Beloved father, husband, son, brother and friend

A proud soldier who fought selflessly for our freedom

Forever in our hearts

What it lacked in eloquence, it made up for in brevity, I’ll say that much. I stood there for several minutes, white noise echoing in my head; maybe I was attempting to conjure up some water-works, I don’t know. “Beloved father, husband, son, brother and friend” – that he was. They left a few things off the list though: chronic masturbator, powerful farter, avid reader, teller of tall tales, lover of french fries and gravy, mischievous scamp, and – after one inebriated night during my sophomore year where he’d grabbed my penis to “teach me how to whack off” – I’d always suspected the vaguest bit queer. Tommy had been a lot of things.

“I don’t think I’m coming back here,” I said aloud. “I just wanted to say, I may not know what you became, but I know who you were…a good, decent person.
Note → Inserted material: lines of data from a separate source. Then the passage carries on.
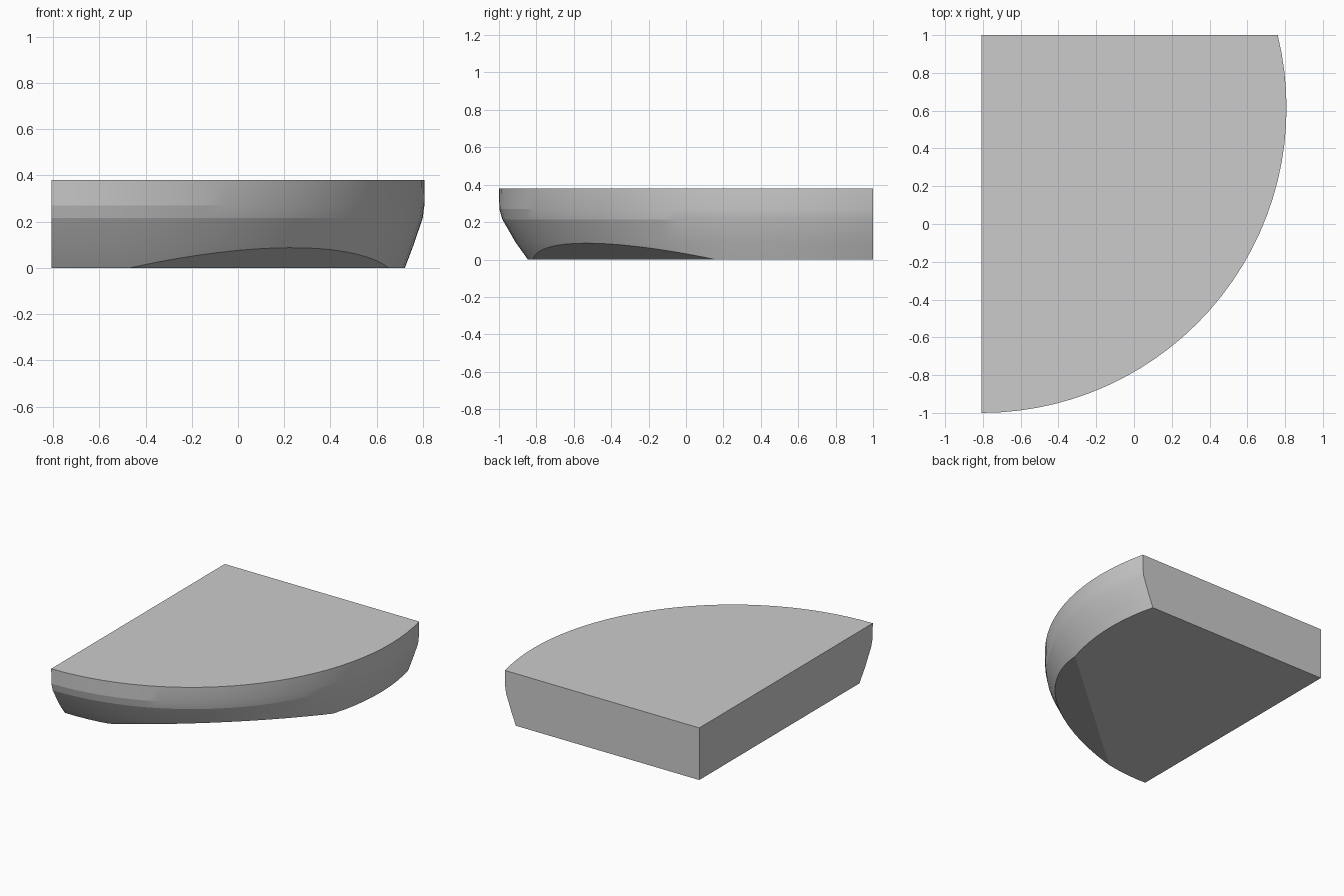
import bpy, bmesh, math
from mathutils import Vector

if "Cube" in bpy.data.objects:
    bpy.data.objects.remove(bpy.data.objects["Cube"])

CX, CY, SEG = -0.8075, 0.615, 30
# height, radius at the left end, radius from the right side to the back
PROFILE = [(0.0, 1.46, 1.53), (0.09, 1.525, 1.564), (0.215, 1.597, 1.607),
           (0.27, 1.613, 1.614), (0.38, 1.615, 1.615)]

bm = bmesh.new()
rings = []
for z, r_left, r_right in PROFILE:
    # corner on the straight left and back sides, then the rounded edge
    ring = [bm.verts.new((CX, 1.0, z))]
    end = math.asin((1.0 - CY) / r_right)
    for i in range(SEG + 1):
        a = -math.pi / 2 + (end + math.pi / 2) * i / SEG
        t = min(1.0, (i / SEG) / 0.7)
        r = r_left + (r_right - r_left) * t
        ring.append(bm.verts.new((CX + r * math.cos(a), CY + r * math.sin(a), z)))
    ring[-1].co.y = 1.0
    rings.append(ring)

# side walls and caps
n = SEG + 2
for lo, hi in zip(rings, rings[1:]):
    for i in range(n):
        j = (i + 1) % n
        bm.faces.new((lo[i], lo[j], hi[j], hi[i]))
bm.faces.new(rings[0][::-1])
bm.faces.new(rings[-1])

# shallow slanted facet under the rounded corner
out = Vector((0.657, -0.754, 0))
start = Vector((CX, CY, 0)) + out * 1.303
cut = bmesh.ops.bisect_plane(bm, geom=bm.verts[:] + bm.edges[:] + bm.faces[:],
                             plane_co=start, plane_no=out * 0.36 - Vector((0, 0, 1)),
                             clear_outer=True)
bmesh.ops.holes_fill(bm, edges=[e for e in bm.edges if e.is_boundary], sides=0)
bmesh.ops.recalc_face_normals(bm, faces=bm.faces[:])

mesh = bpy.data.meshes.new("quarter_round_slab")
bm.to_mesh(mesh)
bm.free()
slab = bpy.data.objects.new("quarter_round_slab", mesh)
bpy.context.collection.objects.link(slab)

# soft shading on the rounded edge, sharp borders
bpy.context.view_layer.objects.active = slab
slab.select_set(True)
bpy.ops.object.shade_smooth_by_angle(angle=math.radians(12))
I loved you Tommy, I did.”

Pausing a moment, I continued. “I gotta admit I feel kinda stupid talking to you like this, I know you can’t hear me, but standing here, I keep thinking about how crazy you were about the movie Faces of Death. We cut class about a hundred times to watch that piece of shit at your house…remember? You used to make fun of me, ‘cause I always closed my eyes during the really scary parts. I guess you understand what it’s all about now. I hope to God it came quick Tommy. Christ, I hope it wasn’t too scary. You know, it’s okay if you closed your eyes…believe me, I would understand if you did.”

I didn’t know what the hell I was supposed to say to tell you the truth; it wasn’t like it mattered anyway. Then something kind of wacky happened. As soon as my words dissipated amongst the damp headstones, a giant hawk swooped down from the east, massive as a pterodactyl. I mean, this guy was big! I raised an arm up to protect myself, but he wasn’t looking for a fight. Alighting on the white branch of a nearby pine, he surveyed the frosted slope with a meditative cock of his head. Perhaps he was visiting a friend. We stared at each other for a moment or two, but when I inched towards him he took off again. I stood there in admiration, watching him surf the invisible current, his enormous wingspan silhouetted against the yellow sky.

As I pulled away from the graveyard, everything seemed so ephemeral. What was the real reason I’d stopped speaking to Tommy all those years ago? Was it an ordinary case of diminishing returns, a routine example of childhood friends growing up, and setting off on their individual paths? The truth was, I had been the one that had initiated the break; I just got bored, and didn’t want to exert any more emotional energy into the relationship. When I thought about it, that was my entire problem in a nutshell – a total lack of will. Work, friends, eating, breathing, fucking, buttoning my shirt, taking a shit: I perceived them all as a series of impositions. I never made the basic efforts required of a human being, and a life without effort is mere existence. Tommy had just been another imposition; it didn’t take very long for me to forget about him. The easiest thing in the world is to forget…it really is.

Share.

About Author

Lives in Manhattan around the corner from a diner which serves poisonous tuna melts and adequate java. My dissections, commentaries, and occasional rantings have been published by a wide range of online sites, pulpy outposts, and fugitive rags.

Leave A Reply